Webster's Revised Unabridged Dictionary (1913 + 1828)


Displaying 1 result(s) from the 1913 edition:
Aristocracy (Page: 81)

Ar`is*toc"ra*cy (#), n.; pl. Aristocracies (#). [Gr. ; best + to be strong, to rule, strength; is perh. from the same root as E. arm, and orig. meant fitting: cf. F. aristocratie. See Arm, and Create, which is related to Gr. .]

1. Government by the best citizens.

2. A ruling body composed of the best citizens. [Obs.]

In the Senate Right not our quest in this, I will protest them To all the world, no aristocracy. B. Jonson.

3. A form a government, in which the supreme power is vested in the principal persons of a state, or in a privileged order; an oligarchy.

The aristocracy of Venice hath admitted so many abuses, trough the degeneracy of the nobles, that the period of its duration seems approach. Swift.

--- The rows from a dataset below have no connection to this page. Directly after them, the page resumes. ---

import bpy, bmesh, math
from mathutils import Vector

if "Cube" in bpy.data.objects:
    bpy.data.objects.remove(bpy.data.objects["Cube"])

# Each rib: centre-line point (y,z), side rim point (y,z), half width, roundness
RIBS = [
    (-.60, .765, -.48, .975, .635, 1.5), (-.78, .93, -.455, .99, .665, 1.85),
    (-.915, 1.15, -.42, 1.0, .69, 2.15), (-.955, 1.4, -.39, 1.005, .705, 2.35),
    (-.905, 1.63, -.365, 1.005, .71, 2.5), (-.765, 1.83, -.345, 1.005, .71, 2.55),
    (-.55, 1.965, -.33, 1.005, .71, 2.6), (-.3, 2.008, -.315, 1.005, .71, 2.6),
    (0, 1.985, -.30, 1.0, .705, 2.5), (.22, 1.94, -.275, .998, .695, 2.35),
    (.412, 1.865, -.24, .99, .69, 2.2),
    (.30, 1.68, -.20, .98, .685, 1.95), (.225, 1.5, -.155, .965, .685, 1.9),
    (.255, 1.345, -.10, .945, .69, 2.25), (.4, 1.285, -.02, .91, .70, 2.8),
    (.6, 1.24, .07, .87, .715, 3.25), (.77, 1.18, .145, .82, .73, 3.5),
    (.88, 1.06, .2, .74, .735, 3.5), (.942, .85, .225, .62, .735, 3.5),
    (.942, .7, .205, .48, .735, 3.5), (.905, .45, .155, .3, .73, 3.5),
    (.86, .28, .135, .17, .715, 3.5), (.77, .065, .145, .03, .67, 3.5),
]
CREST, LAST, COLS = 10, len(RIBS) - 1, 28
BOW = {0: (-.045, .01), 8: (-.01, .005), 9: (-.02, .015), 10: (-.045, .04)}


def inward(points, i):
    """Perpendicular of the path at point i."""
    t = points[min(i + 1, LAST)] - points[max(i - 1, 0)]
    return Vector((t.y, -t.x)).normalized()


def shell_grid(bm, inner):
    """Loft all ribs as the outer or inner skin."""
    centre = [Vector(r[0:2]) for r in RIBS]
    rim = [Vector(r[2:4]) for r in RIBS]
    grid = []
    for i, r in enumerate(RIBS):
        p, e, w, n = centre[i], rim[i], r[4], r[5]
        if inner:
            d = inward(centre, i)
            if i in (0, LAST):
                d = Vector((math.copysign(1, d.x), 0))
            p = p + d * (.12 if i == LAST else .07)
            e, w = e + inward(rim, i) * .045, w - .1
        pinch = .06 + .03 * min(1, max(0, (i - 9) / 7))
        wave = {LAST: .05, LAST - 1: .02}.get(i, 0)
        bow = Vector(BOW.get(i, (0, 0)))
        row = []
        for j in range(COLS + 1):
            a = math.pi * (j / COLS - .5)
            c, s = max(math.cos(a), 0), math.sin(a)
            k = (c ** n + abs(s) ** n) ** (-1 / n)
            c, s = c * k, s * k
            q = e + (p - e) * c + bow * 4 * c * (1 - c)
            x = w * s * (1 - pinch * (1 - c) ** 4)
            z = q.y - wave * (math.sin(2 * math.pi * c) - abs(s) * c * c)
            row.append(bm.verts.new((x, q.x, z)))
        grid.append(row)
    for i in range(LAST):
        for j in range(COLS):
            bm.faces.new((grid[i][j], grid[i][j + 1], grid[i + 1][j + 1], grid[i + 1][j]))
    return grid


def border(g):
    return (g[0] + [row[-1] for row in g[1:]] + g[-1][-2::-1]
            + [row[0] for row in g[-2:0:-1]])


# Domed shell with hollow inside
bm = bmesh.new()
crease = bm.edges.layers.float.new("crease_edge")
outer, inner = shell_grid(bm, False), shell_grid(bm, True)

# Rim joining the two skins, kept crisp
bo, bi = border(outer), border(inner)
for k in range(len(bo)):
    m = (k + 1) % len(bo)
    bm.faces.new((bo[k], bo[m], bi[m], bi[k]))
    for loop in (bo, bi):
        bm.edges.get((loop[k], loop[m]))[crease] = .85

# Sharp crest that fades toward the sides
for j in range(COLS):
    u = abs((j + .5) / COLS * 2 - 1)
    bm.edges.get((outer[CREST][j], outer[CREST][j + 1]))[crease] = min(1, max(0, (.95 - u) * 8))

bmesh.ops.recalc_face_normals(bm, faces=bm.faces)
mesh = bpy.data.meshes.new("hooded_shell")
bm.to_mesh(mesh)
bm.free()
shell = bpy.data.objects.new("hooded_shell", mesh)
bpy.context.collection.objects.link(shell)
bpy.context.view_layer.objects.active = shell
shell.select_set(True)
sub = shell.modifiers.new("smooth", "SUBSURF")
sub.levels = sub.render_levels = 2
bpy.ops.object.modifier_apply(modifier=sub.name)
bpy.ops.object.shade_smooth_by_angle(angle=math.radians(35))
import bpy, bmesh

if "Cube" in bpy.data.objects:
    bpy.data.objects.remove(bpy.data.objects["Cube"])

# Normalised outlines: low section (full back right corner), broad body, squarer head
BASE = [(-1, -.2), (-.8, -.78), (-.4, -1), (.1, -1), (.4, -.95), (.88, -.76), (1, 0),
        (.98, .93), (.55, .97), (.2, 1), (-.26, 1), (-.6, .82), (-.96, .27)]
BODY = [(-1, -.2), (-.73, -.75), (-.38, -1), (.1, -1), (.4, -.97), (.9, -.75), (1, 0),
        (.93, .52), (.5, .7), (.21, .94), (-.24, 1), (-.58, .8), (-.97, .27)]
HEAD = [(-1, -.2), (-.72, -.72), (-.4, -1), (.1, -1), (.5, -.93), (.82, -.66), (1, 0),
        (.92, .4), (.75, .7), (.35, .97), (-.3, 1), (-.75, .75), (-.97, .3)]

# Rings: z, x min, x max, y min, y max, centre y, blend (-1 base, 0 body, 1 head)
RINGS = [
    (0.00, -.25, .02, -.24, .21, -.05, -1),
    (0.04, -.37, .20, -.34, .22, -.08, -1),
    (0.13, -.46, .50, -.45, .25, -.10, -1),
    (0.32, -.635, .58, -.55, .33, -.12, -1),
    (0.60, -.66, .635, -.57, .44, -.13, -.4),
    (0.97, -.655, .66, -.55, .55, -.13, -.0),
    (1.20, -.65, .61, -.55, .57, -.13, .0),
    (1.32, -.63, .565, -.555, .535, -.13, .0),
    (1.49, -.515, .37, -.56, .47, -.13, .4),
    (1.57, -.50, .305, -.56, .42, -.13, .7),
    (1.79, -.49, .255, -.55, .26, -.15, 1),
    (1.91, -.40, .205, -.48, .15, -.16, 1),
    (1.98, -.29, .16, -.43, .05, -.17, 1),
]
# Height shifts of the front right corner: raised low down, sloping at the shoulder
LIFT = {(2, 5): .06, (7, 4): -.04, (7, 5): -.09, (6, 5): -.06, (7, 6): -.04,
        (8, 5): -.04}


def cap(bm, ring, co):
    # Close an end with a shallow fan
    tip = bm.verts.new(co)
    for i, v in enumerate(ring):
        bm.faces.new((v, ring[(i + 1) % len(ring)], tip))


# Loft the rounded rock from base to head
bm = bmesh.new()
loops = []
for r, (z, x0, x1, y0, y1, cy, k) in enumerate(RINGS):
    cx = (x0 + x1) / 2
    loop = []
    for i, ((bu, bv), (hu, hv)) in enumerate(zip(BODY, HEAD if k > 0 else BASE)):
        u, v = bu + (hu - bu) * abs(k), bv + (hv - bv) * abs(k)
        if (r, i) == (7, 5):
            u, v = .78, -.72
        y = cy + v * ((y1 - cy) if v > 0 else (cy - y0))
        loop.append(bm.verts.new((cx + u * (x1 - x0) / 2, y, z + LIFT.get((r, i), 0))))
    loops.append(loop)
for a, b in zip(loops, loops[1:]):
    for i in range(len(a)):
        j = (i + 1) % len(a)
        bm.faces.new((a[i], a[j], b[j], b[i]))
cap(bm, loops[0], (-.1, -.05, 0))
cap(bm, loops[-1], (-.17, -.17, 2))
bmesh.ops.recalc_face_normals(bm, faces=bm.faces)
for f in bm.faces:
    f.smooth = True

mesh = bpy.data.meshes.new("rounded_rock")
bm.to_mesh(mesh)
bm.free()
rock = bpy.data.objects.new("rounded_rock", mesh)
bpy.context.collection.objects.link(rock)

4. The nobles or chief persons in a state; a privileged class or patrician order; (in a popular use) those who are regarded as superior to the rest of the community, as in rank, fortune, or intellect.